EXERCISE REQUIREMENTS:
Below is a block of entries; repeat exactly the lines starting at the line that contains "bmesh.ops.recalc_face_normals(bm, faces=bm.faces)" and ending at the line that contains "boxes(name, [(CX +", both included.

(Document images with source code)
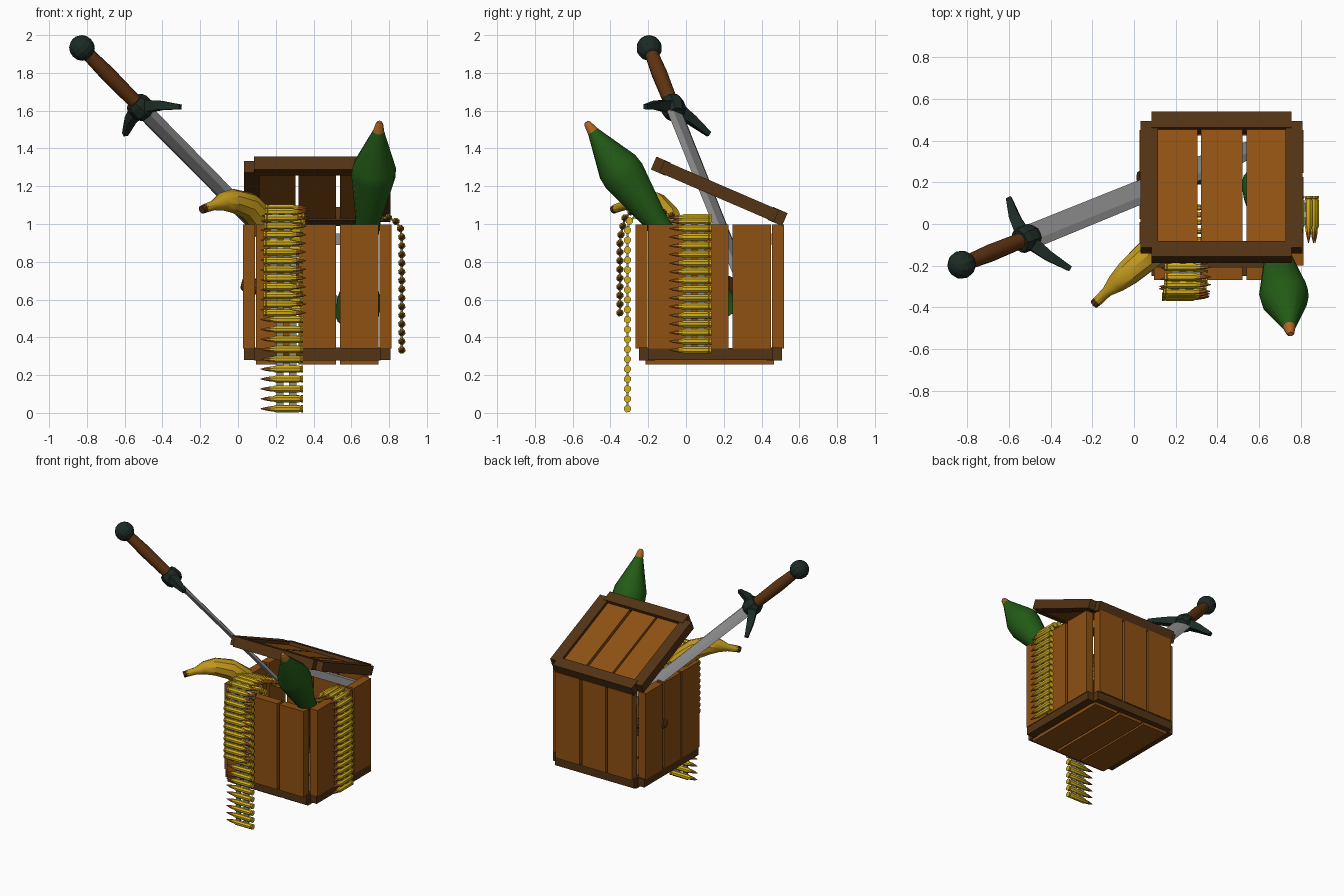
import bpy, bmesh, math
from mathutils import Vector, Matrix

if "Cube" in bpy.data.objects:
    bpy.data.objects.remove(bpy.data.objects["Cube"])


def mat(name, r, g, b):
    m = bpy.data.materials.new(name)
    m.diffuse_color = (r, g, b, 1)
    m.use_nodes = True
    m.node_tree.nodes["Principled BSDF"].inputs["Base Color"].default_value = m.diffuse_color
    return m


WOOD = mat("plank_wood", .27, .082, .006)
DARK = mat("dark_wood", .085, .033, .007)
GREEN = mat("rocket_green", .017, .105, .008)
BRASS = mat("brass", .66, .43, .01)
COPPER = mat("copper", .42, .13, .018)
YELLOW = mat("banana_yellow", .53, .31, .012)
STEEL = mat("steel", .28, .28, .28)
IRON = mat("dark_iron", .012, .024, .018)
GRIP = mat("grip_leather", .11, .032, .006)


def finish(name, bm, mats, smooth=False):
    bmesh.ops.recalc_face_normals(bm, faces=bm.faces)
    me = bpy.data.meshes.new(name)
    bm.to_mesh(me)
    bm.free()
    for m in mats:
        me.materials.append(m)
    ob = bpy.data.objects.new(name, me)
    bpy.context.collection.objects.link(ob)
    if smooth:
        bpy.ops.object.select_all(action='DESELECT')
        ob.select_set(True)
        bpy.context.view_layer.objects.active = ob
        bpy.ops.object.shade_smooth_by_angle(angle=math.radians(35))
    return ob


def boxes(name, spans, m, matrix=Matrix()):
    """One object from boxes given as (x0, x1, y0, y1, z0, z1)."""
    bm = bmesh.new()
    for x0, x1, y0, y1, z0, z1 in spans:
        c = Vector((x0 + x1, y0 + y1, z0 + z1)) / 2
        s = Matrix.Diagonal((x1 - x0, y1 - y0, z1 - z0, 1))
        bmesh.ops.create_cube(bm, size=1, matrix=matrix @ Matrix.Translation(c) @ s)
    return finish(name, bm, [m])


def loft(bm, centers, radii, n, slots=None, side=None, flat=1):
    """Skin rings of n points along a path; slots = material per segment."""
    rings = []
    for i, c in enumerate(centers):
        t = (centers[min(i + 1, len(centers) - 1)] - centers[max(i - 1, 0)]).normalized()
        u = side or Vector((.31, -.45, .84))
        u = (u - t * u.dot(t)).normalized()
        v = t.cross(u) * flat
        rings.append([bm.verts.new(c + radii[i] * (u * math.cos(a) + v * math.sin(a)))
                      for a in (k * math.tau / n for k in range(n))])
    slots = slots or [0] * len(rings)
    for i in range(len(rings) - 1):
        for k in range(n):
            f = bm.faces.new((rings[i][k], rings[i][(k + 1) % n],
                              rings[i + 1][(k + 1) % n], rings[i + 1][k]))
            f.material_index = slots[i]
    bm.faces.new(rings[0][::-1]).material_index = slots[0]
    bm.faces.new(rings[-1]).material_index = slots[len(rings) - 2]


def lathe(bm, origin, d, profile, n, slots=None, **kw):
    loft(bm, [origin + d * s for s, r in profile], [r for s, r in profile], n, slots, **kw)


# --- crate walls: three planks on each side
CX, CY = .42, .125
strips = [(-.325, -.115), (-.1, .1), (.12, .325)]
for name, s in (("front_planks", -1), ("back_planks", 1)):
    y0, y1 = sorted((CY + s * .33, CY + s * .393))
    boxes(name, [(CX + a, CX + b, y0, y1, .34, .998) for a, b in strips], WOOD)
for name, s in (("left_planks", -1), ("right_planks", 1)):
    x0, x1 = sorted((CX + s * .33, CX + s * .393))
    boxes(name, [(x0, x1, CY + a, CY + b, .34, .998) for a, b in strips], WOOD)


# --- frames of the base and the tilted lid
def frame(name, matrix, h):
    spans = []
    for s in (-1, 1):
        y0, y1 = sorted((s * .295, s * .378))
        x0, x1 = sorted((s * .305, s * .388))
        spans += [(-.335, .335, y0, y1, -h, h), (x0, x1, -.33, .33, -h + .003, h - .003)]
    boxes(name, spans, DARK, matrix)


base = Matrix.Translation((CX, CY + .005, .312))
frame("base_frame", base, .034)
boxes("floor_planks", [(a, b, -.345, .335, -.055, .0) for a, b in strips], WOOD, base)
lid = Matrix.Translation((CX, .176, 1.173)) @ Matrix.Rotation(math.radians(-23.3), 4, 'X')
frame("lid_frame", lid, .037)
boxes("lid_planks", [(a, b, -.32, .32, -.03, .012) for a, b in strips], WOOD, lid)
boxes("inner_metal_band", [(.1, .74, .43, .452, .89, .95)], STEEL)

# --- wooden handle poking through the left wall
bm = bmesh.new()
lathe(bm, Vector((.02, .22, .69)), Vector((.96, .02, -.27)).normalized(),
      [(0, .03), (.015, .042), (.5, .035)], 10)
finish("wooden_handle", bm, [GRIP], True)

# --- sword
P = Vector((-.826, -.195, 1.932))
D = Vector((.678, .275, -.687)).normalized()
G = P + D * .455
tips = [Vector((-.305, -.215, 1.62)), Vector((-.598, .122, 1.475))]
W = tips[0] - tips[1]
W = (W - D * W.dot(D)).normalized()

bm = bmesh.new()
bmesh.ops.create_uvsphere(bm, u_segments=12, v_segments=8, radius=.068,
                          matrix=Matrix.Translation(P) @ D.to_track_quat('Z', 'Y').to_matrix().to_4x4())
finish("sword_pommel", bm, [IRON])
bm = bmesh.new()
lathe(bm, P, D, [(.05, .036), (.2, .042), (.43, .038)], 12)
finish("sword_grip", bm, [GRIP], True)
bm = bmesh.new()
lathe(bm, G, D, [(-.045, .055), (-.02, .066), (.03, .066), (.06, .05)], 8, side=W)
for t in tips:
    mid = G.lerp(t, .55) - D * .012
    loft(bm, [G, mid, t], [.05, .034, .018], 4, side=D)
finish("sword_guard", bm, [IRON])
bm = bmesh.new()
lathe(bm, G, D, [(.03, .066), (1.5, .06), (1.7, .008)], 6, side=W, flat=.3)
finish("sword_blade", bm, [STEEL])

# --- rocket with copper nose
bm = bmesh.new()
lathe(bm, Vector((.75, -.528, 1.54)), Vector((-.095, .572, -.815)).normalized(),
      [(0, .012), (.012, .02), (.06, .03), (.29, .114), (.35, .118), (.63, .068),
       (.66, .066), (.95, .06), (1.15, .115), (1.27, .115)], 14, [1, 1] + [0] * 8)
finish("rocket", bm, [GREEN, COPPER], True)

# --- banana, stem outwards
path = [(-.192, -.385, 1.075), (-.175, -.37, 1.083), (-.13, -.325, 1.098), (-.085, -.285, 1.118),
        (-.03, -.235, 1.123), (.05, -.165, 1.098), (.12, -.1, 1.03), (.17, -.05, .93),
        (.2, -.02, .81), (.205, -.01, .7), (.2, -.01, .65)]
bm = bmesh.new()
loft(bm, [Vector(p) for p in path],
     [.022, .024, .026, .048, .064, .073, .075, .072, .06, .03, .015], 10,
     [1] + [0] * 8 + [1])
finish("banana", bm, [YELLOW, DARK], True)


# --- ammunition belts: bullets spaced along a path, held by a thin strap
def resample(pts, step):
    out, need = [pts[0]], step
    for a, b in zip(pts, pts[1:]):
        length = (b - a).length
        while need <= length:
            out.append(a.lerp(b, need / length))
            need += step
        need -= length
    return out


BULLET = [(-.11, .02), (-.1, .02), (-.095, .016), (-.088, .02), (.035, .02), (.05, .014),
          (.062, .014), (.09, .009), (.115, .002)]


def belt(name, pts, axis, step):
    axis = Vector(axis)
    spots = resample([Vector(p) for p in pts], step)
    bm = bmesh.new()
    for p in spots:
        lathe(bm, p, axis, BULLET, 8, [0] * 6 + [1] * 3)
    finish(name + "_bullets", bm, [BRASS, COPPER], True)
    bm = bmesh.new()
    for lo, hi in ((-.075, -.035), (-.005, .03)):
        rows = [[bm.verts.new(p + axis * s) for s in (lo, hi)] for p in spots]
        for a, b in zip(rows, rows[1:]):
            bm.faces.new((a[0], a[1], b[1], b[0]))
    strap = finish(name + "_links", bm, [STEEL])
    mod = strap.modifiers.new("thickness", 'SOLIDIFY')
    mod.thickness, mod.offset = .012, 0


belt("long_belt", [(.235, -.31, .022), (.235, -.31, 1.0), (.24, -.28, 1.045), (.245, -.22, 1.045),
                   (.245, -.16, 1.0), (.245, -.14, .8)], (-1, 0, 0), .0525)
belt("short_belt", [(.245, -.35, .53), (.245, -.35, .92), (.25, -.325, 1.03), (.255, -.27, 1.085),
                    (.255, -.19, 1.085), (.255, -.09, 1.05), (.255, .02, 1.0), (.255, .1, .93)],
     (1, 0, 0), .046)
belt("side_belt", [(.867, .025, .333), (.867, .025, .945), (.857, .025, .99), (.826, .025, 1.025),
                   (.785, .025, 1.037), (.73, .025, 1.03), (.69, .025, .99), (.67, .025, .85)],
     (0, -1, 0), .046)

SOLUTION FOR THIS EXERCISE:
    bmesh.ops.recalc_face_normals(bm, faces=bm.faces)
    me = bpy.data.meshes.new(name)
    bm.to_mesh(me)
    bm.free()
    for m in mats:
        me.materials.append(m)
    ob = bpy.data.objects.new(name, me)
    bpy.context.collection.objects.link(ob)
    if smooth:
        bpy.ops.object.select_all(action='DESELECT')
        ob.select_set(True)
        bpy.context.view_layer.objects.active = ob
        bpy.ops.object.shade_smooth_by_angle(angle=math.radians(35))
    return ob


def boxes(name, spans, m, matrix=Matrix()):
    """One object from boxes given as (x0, x1, y0, y1, z0, z1)."""
    bm = bmesh.new()
    for x0, x1, y0, y1, z0, z1 in spans:
        c = Vector((x0 + x1, y0 + y1, z0 + z1)) / 2
        s = Matrix.Diagonal((x1 - x0, y1 - y0, z1 - z0, 1))
        bmesh.ops.create_cube(bm, size=1, matrix=matrix @ Matrix.Translation(c) @ s)
    return finish(name, bm, [m])


def loft(bm, centers, radii, n, slots=None, side=None, flat=1):
    """Skin rings of n points along a path; slots = material per segment."""
    rings = []
    for i, c in enumerate(centers):
        t = (centers[min(i + 1, len(centers) - 1)] - centers[max(i - 1, 0)]).normalized()
        u = side or Vector((.31, -.45, .84))
        u = (u - t * u.dot(t)).normalized()
        v = t.cross(u) * flat
        rings.append([bm.verts.new(c + radii[i] * (u * math.cos(a) + v * math.sin(a)))
                      for a in (k * math.tau / n for k in range(n))])
    slots = slots or [0] * len(rings)
    for i in range(len(rings) - 1):
        for k in range(n):
            f = bm.faces.new((rings[i][k], rings[i][(k + 1) % n],
                              rings[i + 1][(k + 1) % n], rings[i + 1][k]))
            f.material_index = slots[i]
    bm.faces.new(rings[0][::-1]).material_index = slots[0]
    bm.faces.new(rings[-1]).material_index = slots[len(rings) - 2]


def lathe(bm, origin, d, profile, n, slots=None, **kw):
    loft(bm, [origin + d * s for s, r in profile], [r for s, r in profile], n, slots, **kw)


# --- crate walls: three planks on each side
CX, CY = .42, .125
strips = [(-.325, -.115), (-.1, .1), (.12, .325)]
for name, s in (("front_planks", -1), ("back_planks", 1)):
    y0, y1 = sorted((CY + s * .33, CY + s * .393))
    boxes(name, [(CX + a, CX + b, y0, y1, .34, .998) for a, b in strips], WOOD)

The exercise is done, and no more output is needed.